Today the plan was to write about how I prepare for my master thesis. But as usually, there are things developing different than you think: «We don’t know about the surprises yet» was the comment of my supervisor once, when we spoke about the study design of my thesis. When my current course, «Telemetry and Spatial Analysis» started, I was ready to perk up my ears and to sit still. This subject is very important for my thesis as the topic is the movement of sheep in mountain areas.
But again: I didn’t know about the surprises when the course started. A few days later, I found myself in a field station somewhere in the forest. Ten people and eight nationalities around a table with a massive pot of pasta on it: four master students, five researchers, who would follow Juuli (a graduated master student from Evenstad) to her special job the next day.
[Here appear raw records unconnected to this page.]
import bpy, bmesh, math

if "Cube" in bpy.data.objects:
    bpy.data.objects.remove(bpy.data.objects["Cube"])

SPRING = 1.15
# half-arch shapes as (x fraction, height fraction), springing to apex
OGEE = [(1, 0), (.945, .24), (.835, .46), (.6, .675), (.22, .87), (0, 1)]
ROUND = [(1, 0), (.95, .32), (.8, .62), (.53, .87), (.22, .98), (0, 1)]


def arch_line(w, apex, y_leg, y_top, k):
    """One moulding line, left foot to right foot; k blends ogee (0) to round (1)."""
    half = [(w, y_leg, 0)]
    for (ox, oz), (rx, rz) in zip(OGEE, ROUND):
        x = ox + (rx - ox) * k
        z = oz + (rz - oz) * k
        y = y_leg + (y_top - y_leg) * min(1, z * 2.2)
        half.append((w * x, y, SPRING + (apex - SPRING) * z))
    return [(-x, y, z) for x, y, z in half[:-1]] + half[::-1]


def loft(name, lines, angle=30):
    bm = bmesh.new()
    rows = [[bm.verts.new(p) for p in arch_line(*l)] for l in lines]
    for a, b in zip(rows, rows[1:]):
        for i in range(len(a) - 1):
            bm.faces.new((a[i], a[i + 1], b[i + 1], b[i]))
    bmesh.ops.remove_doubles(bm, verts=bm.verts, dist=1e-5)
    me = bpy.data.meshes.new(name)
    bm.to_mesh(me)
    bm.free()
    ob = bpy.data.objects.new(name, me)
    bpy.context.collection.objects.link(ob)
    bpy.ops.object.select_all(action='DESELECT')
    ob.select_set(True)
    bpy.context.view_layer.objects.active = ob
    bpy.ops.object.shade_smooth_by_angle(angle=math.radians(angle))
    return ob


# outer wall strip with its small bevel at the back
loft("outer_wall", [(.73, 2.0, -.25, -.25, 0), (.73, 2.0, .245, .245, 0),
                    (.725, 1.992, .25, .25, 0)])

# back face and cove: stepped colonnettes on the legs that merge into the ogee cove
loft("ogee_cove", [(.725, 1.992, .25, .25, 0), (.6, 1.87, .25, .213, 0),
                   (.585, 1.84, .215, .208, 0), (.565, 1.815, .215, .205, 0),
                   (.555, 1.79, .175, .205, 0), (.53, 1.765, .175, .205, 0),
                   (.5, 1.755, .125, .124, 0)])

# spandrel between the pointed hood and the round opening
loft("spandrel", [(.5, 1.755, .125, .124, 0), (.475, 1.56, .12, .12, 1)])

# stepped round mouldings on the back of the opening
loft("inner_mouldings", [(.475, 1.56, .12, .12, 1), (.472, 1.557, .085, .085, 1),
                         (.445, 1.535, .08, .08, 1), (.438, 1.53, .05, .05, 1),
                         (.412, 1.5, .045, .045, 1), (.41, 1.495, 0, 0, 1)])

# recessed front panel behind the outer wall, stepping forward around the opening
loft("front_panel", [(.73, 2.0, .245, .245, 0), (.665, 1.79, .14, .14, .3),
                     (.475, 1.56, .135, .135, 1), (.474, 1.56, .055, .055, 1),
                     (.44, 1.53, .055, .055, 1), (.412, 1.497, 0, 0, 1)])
So after a long night of discussing the development of the carnivore and ungulate populations in Norway, Sweden and Germany, talking about management and problems, planning and checking GPS- positions of animals and finally – a very short night- we ended up on this swedish forest road to visit positions of GPS -collared animals.
We parked three cars full of people, skis and snowshoes on the side of the road, hoping for the best to get out of the mud again (as the roads are more melted and more soft in the afternoon, I was a bit excited about how my poor, old, small city-car would do).
So we started to follow Juuli through the dense forest, over streams and ditches and sometimes also right into the streams and ditches.
In a few hours of walking with snowshoes in melting snow, we learned from Juuli to read some signs in the snow. What do the animals do, where do they go and why might they do this instead of something else?
In the end we managed to get all the students out of the ditch and all the cars out of the mud. Like this, we could travel back to Evenstad with wet feet, tired legs and eyes. This was especially true for me, as I forgot my sunglasses. Who needs sunglasses when it is winter?! :D) and some new experience and imagination:
About how life looks like for all those animals out there and where much of the information we draw our inferences from day for day in our statistic programs and maps come from, initially.
I hope to get some time to think about sheep (without any snow) in the next few weeks I will let you know.
Ha det bra 🙂